With so much focus on COVID-19 precautions, the seasonal flu could escape many peoples’ minds. But health experts want everyone to pay more attention than ever to preventing influenza this year. And, it's not too late to get a flu vaccination.
In an August 4, 2020 report on National Public Radio, Mark Thompson, an epidemiologist in the Influenza Division at the Centers for Disease Control and Prevention (CDC), said, "No year is a good year to get the flu, but this year — with COVID-19 also raging — it's especially bad.” He noted that "People who can avoid the flu will help reduce the burden on a U.S. health care system already overwhelmed by COVID-19.”
Fortunately, the medical industry is taking many extra ounces of prevention by making millions more vaccine doses available this year, according to the CDC. Flu season can begin as early as October. It usually peaks between December and February, and can run as late as May. As with every year, everyone aged 6 months or older should get a flu vaccine in the early fall, and vaccinations are available into January or later.
All of Community Health Options plans cover the cost of a flu vaccine administered by your primary care provider (PCP) and your children’s pediatrician, for children age six (6) months or older. Most in-network pharmacies offer flu vaccines for adults and children age nine (9) or older. Call ahead to verify hours and availability. Parents with any questions about the flu vaccine and children can click here to read the CDC's guide.
Call your local pharmacy or PCP to schedule your vaccination today. If you have any concerns about visiting a medical facility during the pandemic, we encourage you to contact your provider’s office to discuss what COVID-19 safety protocols are in place. Your health, well-being, and safety are our priorities.
As always, we are here for your health benefit needs. Please contact Member Services at (855) 624-6463, Monday through Friday, 8:00 a.m. to 6:00 p.m.
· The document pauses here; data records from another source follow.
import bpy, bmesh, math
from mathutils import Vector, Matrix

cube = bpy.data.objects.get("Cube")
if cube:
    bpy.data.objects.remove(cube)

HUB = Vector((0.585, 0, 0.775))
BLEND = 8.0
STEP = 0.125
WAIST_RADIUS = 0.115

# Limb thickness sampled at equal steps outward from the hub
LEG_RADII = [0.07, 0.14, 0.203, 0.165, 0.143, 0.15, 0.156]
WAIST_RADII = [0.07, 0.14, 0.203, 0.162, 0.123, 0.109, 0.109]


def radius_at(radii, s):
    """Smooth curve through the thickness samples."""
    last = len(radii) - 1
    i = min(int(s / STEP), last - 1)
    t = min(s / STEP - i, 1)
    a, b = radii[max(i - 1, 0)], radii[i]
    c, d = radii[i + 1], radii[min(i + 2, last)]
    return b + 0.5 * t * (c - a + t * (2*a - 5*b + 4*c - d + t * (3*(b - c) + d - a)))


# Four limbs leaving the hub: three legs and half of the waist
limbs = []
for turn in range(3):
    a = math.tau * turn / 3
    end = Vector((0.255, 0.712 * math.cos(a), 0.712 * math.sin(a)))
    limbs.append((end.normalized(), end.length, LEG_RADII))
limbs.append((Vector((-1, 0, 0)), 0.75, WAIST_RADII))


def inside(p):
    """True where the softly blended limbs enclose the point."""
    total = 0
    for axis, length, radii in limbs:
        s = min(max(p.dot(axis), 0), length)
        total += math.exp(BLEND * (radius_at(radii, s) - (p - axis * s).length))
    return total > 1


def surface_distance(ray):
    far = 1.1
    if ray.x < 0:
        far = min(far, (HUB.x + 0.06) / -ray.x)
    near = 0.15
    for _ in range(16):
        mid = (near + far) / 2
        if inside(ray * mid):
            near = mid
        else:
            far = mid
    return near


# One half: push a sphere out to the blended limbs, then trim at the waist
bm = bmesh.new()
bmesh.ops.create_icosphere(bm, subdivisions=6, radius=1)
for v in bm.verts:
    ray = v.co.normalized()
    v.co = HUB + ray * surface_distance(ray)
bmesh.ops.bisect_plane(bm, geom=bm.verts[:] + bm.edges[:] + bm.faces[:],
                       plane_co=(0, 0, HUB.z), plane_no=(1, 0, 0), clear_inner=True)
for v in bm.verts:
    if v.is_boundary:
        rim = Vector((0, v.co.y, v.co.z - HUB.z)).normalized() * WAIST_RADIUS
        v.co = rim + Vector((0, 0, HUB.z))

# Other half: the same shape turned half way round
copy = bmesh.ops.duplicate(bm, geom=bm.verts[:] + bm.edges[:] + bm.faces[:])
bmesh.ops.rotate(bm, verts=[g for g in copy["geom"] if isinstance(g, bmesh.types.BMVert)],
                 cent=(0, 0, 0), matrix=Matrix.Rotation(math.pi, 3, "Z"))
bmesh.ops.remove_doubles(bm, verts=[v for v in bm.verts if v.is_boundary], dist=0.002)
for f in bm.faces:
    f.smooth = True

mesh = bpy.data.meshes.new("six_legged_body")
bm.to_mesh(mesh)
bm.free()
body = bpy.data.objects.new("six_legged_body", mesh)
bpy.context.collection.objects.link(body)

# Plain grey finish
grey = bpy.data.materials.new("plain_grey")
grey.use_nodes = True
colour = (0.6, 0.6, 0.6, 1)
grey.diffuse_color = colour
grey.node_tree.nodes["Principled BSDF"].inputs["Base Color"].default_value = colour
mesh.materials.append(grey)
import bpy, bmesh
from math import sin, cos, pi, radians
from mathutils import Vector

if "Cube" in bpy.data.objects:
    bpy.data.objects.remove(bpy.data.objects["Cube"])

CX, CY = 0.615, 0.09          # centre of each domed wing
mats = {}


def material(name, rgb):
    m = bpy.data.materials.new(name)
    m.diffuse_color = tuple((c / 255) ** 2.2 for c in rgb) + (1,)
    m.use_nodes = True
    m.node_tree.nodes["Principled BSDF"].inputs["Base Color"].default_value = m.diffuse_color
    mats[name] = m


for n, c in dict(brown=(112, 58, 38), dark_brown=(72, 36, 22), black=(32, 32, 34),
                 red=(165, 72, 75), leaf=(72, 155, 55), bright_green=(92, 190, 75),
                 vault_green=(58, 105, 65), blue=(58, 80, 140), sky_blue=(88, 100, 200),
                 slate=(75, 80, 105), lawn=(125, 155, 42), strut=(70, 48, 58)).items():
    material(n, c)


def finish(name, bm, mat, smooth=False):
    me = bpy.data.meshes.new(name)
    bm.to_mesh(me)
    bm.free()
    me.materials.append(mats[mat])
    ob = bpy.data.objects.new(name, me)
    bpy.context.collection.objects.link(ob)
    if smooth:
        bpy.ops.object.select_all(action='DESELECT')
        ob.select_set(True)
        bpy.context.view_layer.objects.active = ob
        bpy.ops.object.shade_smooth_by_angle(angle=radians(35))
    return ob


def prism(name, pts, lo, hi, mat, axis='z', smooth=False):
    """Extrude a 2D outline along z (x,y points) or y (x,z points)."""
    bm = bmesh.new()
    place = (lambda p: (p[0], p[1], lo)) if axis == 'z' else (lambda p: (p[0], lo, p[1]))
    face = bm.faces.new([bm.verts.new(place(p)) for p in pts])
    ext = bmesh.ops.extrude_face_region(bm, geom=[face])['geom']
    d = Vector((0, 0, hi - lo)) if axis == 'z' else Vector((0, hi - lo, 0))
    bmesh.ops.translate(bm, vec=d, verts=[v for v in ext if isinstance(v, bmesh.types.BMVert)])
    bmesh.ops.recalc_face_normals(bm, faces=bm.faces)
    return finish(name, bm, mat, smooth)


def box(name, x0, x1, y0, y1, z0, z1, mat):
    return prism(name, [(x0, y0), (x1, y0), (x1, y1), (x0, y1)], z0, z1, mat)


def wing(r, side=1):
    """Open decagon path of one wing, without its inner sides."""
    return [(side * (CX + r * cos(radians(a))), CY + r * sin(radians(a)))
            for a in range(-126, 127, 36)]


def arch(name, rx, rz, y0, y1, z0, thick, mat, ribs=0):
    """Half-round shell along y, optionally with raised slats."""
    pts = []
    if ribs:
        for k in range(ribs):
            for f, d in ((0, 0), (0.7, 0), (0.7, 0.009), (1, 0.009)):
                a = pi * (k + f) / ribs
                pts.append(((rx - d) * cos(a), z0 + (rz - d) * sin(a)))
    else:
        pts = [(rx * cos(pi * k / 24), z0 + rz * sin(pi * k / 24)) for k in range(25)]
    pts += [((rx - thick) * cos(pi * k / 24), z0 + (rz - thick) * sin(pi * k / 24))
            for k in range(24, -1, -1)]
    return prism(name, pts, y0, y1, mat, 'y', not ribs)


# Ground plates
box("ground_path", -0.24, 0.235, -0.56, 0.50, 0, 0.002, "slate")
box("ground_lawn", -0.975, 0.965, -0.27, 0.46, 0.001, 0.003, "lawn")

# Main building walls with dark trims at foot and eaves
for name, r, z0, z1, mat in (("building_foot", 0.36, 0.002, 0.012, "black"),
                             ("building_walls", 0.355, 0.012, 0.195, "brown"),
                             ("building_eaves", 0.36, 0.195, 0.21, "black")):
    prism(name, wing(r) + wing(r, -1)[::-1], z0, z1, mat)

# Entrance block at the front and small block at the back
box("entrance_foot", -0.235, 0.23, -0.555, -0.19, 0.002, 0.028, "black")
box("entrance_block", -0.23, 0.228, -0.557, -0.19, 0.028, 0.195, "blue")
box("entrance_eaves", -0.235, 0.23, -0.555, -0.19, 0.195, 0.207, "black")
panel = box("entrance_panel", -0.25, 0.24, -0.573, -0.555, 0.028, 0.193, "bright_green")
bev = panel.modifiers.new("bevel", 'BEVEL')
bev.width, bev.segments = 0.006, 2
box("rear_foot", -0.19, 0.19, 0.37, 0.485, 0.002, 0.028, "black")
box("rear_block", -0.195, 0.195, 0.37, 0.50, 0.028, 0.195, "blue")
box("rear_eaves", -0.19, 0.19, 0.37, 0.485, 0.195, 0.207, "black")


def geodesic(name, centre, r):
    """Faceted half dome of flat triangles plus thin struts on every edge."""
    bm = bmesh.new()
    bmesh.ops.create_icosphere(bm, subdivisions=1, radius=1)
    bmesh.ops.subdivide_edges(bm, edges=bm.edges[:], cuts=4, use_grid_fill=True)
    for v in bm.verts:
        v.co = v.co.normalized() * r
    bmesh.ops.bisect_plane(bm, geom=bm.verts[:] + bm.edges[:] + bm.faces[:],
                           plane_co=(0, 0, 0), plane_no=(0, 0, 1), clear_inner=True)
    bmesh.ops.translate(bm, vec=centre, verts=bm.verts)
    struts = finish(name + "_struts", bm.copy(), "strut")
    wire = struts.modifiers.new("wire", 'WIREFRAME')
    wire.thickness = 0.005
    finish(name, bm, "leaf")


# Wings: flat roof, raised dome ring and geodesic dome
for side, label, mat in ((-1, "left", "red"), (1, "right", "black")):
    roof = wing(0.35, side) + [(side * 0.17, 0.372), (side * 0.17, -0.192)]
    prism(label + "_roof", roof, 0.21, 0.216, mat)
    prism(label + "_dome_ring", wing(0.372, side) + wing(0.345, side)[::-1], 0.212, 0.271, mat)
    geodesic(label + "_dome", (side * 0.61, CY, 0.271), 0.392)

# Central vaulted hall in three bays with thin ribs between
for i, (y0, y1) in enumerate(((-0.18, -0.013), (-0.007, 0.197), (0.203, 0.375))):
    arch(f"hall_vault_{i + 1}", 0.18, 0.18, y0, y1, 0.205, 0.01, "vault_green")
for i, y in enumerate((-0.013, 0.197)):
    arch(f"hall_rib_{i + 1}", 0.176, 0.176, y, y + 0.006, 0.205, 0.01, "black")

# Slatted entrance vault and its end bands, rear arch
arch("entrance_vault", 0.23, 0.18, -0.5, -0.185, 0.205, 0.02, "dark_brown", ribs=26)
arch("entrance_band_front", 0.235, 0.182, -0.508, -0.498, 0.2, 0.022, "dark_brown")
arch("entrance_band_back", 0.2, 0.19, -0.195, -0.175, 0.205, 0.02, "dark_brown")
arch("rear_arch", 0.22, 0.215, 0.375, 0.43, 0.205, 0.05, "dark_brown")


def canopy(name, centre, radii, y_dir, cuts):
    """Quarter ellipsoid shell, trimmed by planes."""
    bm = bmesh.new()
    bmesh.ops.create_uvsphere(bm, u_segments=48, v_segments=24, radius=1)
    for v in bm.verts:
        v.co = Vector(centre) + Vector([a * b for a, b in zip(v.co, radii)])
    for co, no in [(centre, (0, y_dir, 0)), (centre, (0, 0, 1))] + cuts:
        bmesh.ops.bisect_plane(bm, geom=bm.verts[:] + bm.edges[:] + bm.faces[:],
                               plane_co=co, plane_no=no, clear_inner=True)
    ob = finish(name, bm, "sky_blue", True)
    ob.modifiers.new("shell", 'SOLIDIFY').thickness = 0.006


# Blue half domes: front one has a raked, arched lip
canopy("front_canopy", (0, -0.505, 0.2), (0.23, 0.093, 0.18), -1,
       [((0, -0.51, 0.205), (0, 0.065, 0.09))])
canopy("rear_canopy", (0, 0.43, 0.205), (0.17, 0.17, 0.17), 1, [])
Substance use disorders affect people of all ethnicities, ages, genders, geographic regions, and socioeconomic levels. Like the rest of the country, Maine is experiencing a narcotic substance abuse crisis. In 2017, 418 people in Maine died of drug overdoses.